*** Opening of RECORDS PROVIDED ***

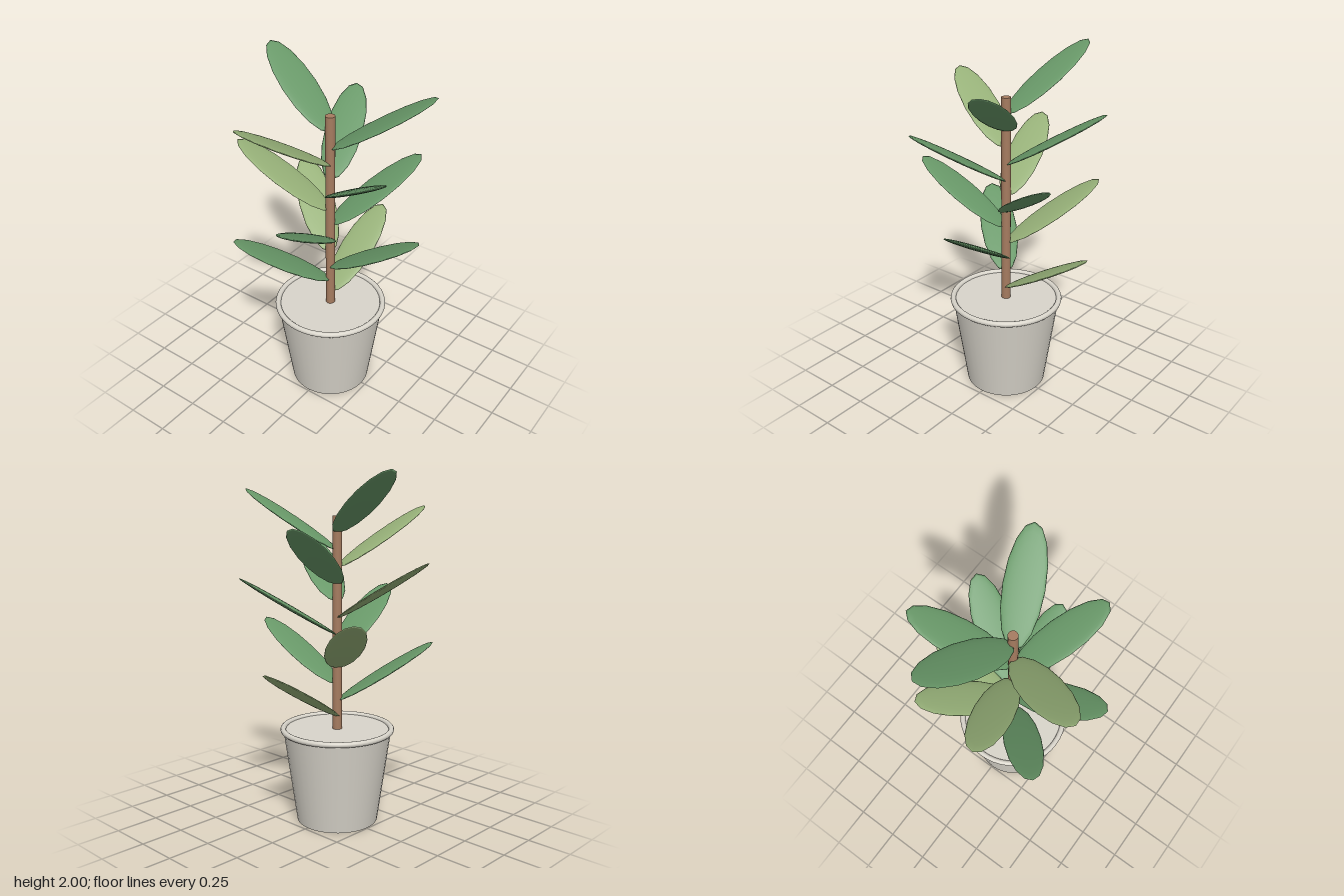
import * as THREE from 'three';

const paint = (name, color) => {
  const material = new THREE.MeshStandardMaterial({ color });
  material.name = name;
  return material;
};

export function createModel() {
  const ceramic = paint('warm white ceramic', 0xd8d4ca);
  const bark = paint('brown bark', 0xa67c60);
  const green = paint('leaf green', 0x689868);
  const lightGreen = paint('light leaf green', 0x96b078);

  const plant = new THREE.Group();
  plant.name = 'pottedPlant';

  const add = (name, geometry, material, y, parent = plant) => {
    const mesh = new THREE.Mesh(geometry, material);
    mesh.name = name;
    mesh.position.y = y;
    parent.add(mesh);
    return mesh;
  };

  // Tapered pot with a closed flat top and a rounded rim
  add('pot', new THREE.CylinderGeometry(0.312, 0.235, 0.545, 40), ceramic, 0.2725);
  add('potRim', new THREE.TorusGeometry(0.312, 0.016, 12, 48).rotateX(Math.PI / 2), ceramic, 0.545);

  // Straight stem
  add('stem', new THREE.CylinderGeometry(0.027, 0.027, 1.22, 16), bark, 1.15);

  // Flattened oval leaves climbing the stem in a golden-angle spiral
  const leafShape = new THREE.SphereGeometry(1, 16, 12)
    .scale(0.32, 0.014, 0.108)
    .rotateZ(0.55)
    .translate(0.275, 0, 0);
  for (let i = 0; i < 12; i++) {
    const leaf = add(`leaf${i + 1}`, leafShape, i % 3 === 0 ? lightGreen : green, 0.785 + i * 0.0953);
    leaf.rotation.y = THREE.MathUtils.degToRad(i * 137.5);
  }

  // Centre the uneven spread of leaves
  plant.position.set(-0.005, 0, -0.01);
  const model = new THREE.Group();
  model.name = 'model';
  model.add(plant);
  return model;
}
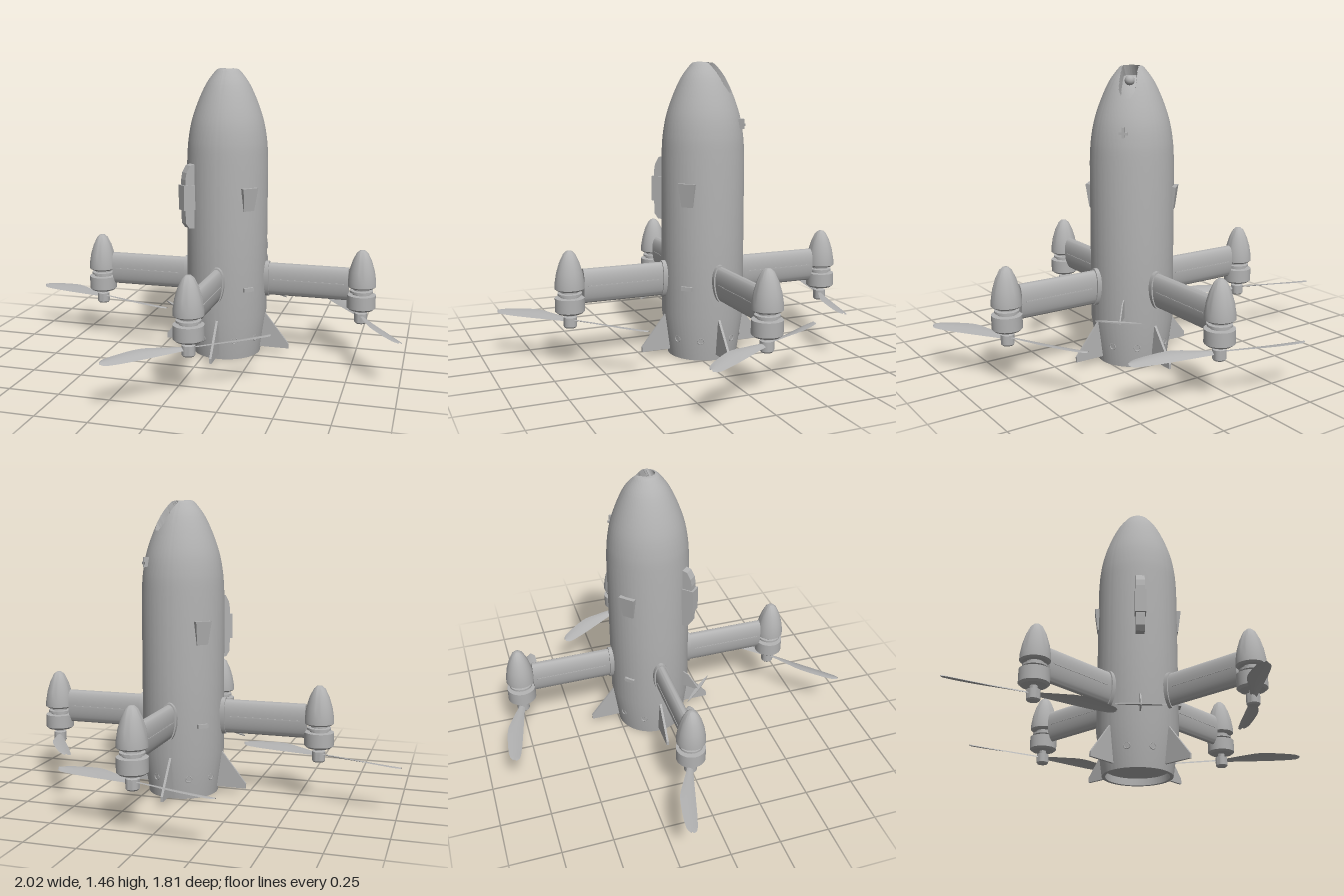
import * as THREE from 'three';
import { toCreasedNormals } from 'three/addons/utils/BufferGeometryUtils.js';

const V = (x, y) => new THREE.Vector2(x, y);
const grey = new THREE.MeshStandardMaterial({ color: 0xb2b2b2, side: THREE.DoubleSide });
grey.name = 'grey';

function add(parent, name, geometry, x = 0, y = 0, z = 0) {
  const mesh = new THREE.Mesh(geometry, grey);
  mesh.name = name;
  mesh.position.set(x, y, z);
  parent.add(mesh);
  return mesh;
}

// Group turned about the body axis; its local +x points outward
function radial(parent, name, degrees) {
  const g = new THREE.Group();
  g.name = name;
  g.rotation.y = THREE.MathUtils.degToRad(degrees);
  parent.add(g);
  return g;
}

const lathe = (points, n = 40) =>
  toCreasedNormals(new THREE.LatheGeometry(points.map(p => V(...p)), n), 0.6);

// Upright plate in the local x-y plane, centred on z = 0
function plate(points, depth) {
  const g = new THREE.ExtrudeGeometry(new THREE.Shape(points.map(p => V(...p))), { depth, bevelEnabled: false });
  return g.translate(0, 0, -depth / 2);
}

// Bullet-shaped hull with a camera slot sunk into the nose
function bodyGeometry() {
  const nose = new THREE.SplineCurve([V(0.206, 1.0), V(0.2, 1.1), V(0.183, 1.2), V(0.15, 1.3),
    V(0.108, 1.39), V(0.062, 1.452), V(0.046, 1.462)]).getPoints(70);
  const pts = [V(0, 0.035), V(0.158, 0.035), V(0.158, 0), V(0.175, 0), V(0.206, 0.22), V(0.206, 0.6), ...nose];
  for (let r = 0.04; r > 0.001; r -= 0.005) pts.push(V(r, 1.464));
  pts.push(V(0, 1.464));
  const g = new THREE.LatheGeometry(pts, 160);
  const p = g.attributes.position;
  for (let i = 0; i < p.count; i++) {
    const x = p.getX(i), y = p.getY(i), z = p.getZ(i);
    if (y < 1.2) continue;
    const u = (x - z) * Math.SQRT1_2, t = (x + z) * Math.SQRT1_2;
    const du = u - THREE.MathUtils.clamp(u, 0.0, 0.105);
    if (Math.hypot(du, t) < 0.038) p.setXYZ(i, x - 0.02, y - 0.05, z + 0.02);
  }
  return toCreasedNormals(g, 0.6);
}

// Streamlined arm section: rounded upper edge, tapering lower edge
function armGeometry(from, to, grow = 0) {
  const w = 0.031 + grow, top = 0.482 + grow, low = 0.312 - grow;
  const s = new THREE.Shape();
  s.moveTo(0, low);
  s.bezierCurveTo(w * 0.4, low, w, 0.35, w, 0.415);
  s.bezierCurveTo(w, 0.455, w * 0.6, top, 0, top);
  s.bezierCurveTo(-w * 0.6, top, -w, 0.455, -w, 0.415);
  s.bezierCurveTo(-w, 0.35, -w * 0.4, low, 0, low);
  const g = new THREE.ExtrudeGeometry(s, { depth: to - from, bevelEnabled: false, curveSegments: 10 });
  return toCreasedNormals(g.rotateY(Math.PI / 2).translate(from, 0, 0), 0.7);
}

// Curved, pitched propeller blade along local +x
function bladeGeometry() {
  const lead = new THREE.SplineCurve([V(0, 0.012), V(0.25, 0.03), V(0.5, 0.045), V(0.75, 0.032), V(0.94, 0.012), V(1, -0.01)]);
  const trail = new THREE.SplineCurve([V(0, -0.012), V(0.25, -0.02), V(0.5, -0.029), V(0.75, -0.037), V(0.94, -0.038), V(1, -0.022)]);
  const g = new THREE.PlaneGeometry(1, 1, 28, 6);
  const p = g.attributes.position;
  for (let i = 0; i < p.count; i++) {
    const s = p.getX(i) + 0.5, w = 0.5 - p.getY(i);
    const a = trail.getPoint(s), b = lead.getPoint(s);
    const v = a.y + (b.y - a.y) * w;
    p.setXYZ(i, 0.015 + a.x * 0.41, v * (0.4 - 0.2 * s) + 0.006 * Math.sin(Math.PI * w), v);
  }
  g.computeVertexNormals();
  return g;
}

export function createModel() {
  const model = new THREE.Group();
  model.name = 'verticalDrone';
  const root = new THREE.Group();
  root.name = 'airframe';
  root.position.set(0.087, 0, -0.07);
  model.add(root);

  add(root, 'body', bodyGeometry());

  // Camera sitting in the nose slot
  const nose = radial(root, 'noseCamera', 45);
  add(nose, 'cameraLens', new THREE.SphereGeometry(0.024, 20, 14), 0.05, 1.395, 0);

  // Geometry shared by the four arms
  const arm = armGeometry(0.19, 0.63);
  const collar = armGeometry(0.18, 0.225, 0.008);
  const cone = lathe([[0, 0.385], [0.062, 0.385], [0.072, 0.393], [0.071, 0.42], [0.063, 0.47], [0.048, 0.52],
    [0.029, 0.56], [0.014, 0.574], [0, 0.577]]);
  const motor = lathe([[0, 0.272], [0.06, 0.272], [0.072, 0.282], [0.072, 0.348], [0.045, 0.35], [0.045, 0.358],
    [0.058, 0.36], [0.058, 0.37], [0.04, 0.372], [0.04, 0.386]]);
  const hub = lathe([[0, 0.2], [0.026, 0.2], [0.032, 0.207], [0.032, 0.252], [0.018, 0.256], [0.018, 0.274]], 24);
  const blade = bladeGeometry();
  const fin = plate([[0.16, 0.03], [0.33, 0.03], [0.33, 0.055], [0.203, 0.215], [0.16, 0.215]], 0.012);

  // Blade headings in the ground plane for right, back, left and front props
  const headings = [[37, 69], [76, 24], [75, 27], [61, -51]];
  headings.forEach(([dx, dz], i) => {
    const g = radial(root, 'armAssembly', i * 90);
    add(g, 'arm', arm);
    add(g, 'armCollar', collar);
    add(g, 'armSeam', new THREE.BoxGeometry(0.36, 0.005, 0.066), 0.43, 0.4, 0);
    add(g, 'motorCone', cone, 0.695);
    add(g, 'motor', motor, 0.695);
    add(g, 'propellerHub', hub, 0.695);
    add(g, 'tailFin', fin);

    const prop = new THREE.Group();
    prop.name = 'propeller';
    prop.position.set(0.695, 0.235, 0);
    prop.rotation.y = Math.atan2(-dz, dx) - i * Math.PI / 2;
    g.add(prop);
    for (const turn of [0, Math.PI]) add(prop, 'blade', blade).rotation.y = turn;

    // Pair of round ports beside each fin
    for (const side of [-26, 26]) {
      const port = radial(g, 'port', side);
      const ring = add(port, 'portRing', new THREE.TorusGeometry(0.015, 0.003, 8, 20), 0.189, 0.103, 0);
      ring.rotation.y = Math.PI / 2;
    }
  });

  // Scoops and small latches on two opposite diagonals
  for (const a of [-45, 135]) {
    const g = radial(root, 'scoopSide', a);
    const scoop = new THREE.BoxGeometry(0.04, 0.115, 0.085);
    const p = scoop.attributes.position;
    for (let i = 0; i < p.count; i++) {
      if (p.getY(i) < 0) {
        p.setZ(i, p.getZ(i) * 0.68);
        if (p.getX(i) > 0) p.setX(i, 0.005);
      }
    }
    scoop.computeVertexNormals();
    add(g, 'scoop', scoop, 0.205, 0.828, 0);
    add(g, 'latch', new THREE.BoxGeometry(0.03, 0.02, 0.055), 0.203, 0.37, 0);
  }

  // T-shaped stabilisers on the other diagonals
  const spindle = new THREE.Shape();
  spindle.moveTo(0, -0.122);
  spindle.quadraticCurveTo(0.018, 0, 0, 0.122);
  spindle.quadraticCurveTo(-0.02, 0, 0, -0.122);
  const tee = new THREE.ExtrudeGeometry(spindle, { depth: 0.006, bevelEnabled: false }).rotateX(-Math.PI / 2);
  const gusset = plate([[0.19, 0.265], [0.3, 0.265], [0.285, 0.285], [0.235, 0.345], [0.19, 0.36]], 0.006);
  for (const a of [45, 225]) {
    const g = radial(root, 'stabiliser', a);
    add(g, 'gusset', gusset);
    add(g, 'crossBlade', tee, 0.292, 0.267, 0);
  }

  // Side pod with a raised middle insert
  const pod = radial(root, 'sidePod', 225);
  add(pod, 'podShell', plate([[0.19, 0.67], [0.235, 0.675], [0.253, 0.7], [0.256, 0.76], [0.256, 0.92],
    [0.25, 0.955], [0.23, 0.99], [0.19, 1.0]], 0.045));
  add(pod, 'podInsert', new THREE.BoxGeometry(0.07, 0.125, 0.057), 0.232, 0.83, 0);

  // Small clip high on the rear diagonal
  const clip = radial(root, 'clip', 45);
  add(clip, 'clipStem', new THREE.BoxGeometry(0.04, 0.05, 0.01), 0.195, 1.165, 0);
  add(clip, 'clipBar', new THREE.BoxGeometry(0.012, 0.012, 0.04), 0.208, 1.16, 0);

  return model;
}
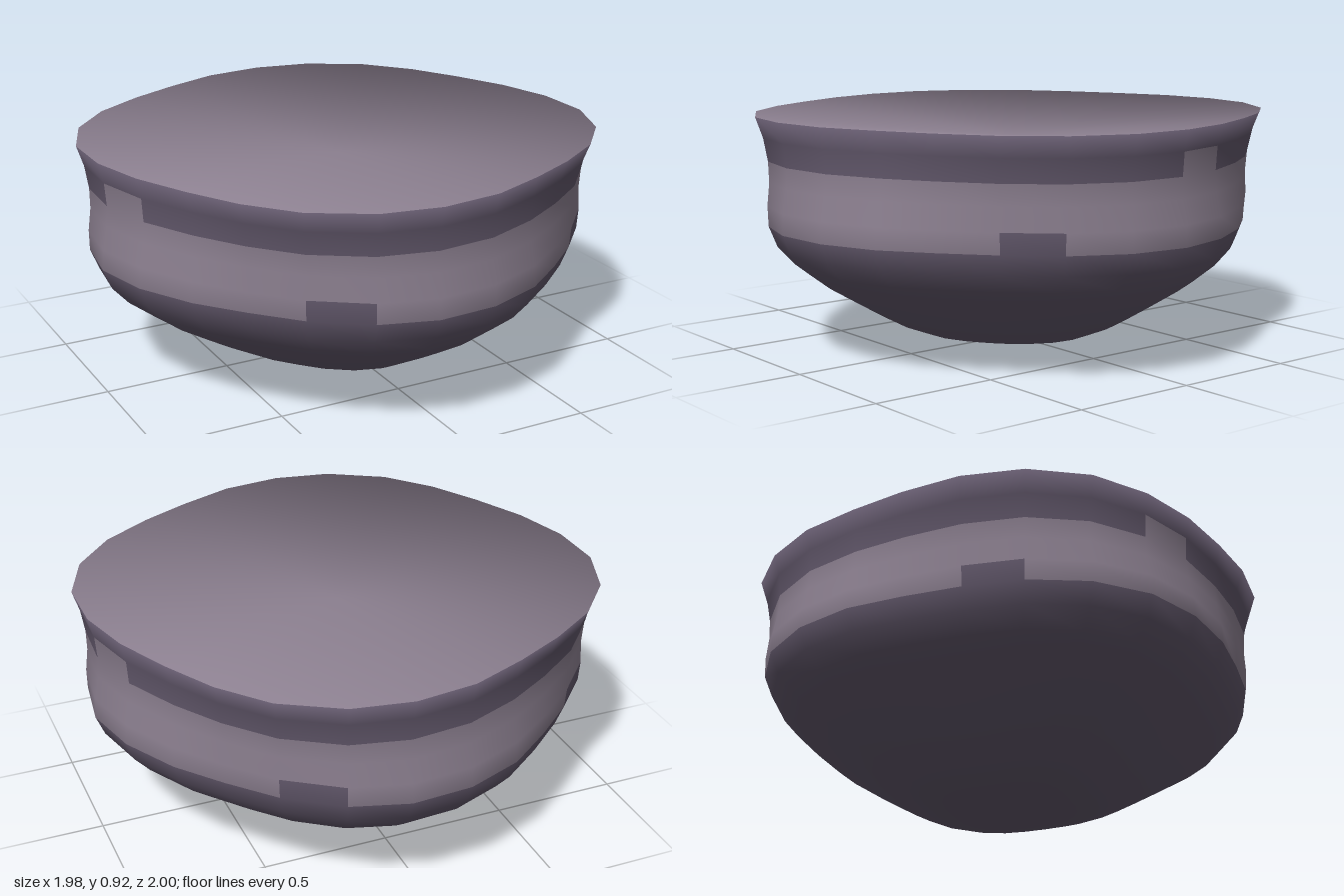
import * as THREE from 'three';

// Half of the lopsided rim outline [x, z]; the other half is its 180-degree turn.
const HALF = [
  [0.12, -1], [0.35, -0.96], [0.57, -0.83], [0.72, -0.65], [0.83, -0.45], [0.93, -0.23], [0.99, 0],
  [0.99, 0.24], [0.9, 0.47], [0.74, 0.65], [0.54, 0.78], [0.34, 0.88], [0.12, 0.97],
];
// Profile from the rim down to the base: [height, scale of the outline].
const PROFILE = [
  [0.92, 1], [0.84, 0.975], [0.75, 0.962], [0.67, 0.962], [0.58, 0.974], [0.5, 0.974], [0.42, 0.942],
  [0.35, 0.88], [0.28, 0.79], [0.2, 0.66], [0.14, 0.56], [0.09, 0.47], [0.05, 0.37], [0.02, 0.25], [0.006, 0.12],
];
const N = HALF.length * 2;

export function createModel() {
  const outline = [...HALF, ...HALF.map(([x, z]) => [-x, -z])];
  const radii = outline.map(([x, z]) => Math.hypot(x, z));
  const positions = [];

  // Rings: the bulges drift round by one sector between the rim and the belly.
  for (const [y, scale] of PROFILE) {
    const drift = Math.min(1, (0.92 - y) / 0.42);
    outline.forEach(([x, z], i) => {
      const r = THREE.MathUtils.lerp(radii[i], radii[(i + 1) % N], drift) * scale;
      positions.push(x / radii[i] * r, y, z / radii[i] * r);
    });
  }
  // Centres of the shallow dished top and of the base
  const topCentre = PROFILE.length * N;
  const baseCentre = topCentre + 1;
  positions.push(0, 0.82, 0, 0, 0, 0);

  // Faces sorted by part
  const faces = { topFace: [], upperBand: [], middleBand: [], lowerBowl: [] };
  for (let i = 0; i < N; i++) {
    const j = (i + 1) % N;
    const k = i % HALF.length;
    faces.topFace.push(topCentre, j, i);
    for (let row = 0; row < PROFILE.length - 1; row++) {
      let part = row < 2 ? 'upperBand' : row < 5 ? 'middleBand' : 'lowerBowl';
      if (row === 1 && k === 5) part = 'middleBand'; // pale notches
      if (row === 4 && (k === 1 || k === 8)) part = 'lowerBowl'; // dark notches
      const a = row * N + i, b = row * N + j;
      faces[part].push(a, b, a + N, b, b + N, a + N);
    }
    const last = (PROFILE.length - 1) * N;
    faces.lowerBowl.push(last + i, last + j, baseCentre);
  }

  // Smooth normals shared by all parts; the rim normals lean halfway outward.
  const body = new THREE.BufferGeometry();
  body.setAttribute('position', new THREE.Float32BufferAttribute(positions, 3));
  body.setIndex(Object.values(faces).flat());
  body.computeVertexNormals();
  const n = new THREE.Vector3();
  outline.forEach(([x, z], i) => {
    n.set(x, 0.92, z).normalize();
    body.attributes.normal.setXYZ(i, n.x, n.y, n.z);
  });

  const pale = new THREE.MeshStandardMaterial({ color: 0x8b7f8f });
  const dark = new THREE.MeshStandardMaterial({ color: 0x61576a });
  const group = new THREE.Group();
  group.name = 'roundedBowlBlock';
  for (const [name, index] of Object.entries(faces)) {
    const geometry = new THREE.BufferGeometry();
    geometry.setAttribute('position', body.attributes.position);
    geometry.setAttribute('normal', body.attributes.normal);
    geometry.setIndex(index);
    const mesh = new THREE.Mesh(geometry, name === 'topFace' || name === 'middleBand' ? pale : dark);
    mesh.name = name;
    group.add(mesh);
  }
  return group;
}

*** Close of RECORDS PROVIDED ***

Both end lines included, restate word for word the lines above from the line with "const positions = [];" to the line with "sorted by part", and nothing else.

◆ YOUR RESPONSE:
  const positions = [];

  // Rings: the bulges drift round by one sector between the rim and the belly.
  for (const [y, scale] of PROFILE) {
    const drift = Math.min(1, (0.92 - y) / 0.42);
    outline.forEach(([x, z], i) => {
      const r = THREE.MathUtils.lerp(radii[i], radii[(i + 1) % N], drift) * scale;
      positions.push(x / radii[i] * r, y, z / radii[i] * r);
    });
  }
  // Centres of the shallow dished top and of the base
  const topCentre = PROFILE.length * N;
  const baseCentre = topCentre + 1;
  positions.push(0, 0.82, 0, 0, 0, 0);

  // Faces sorted by part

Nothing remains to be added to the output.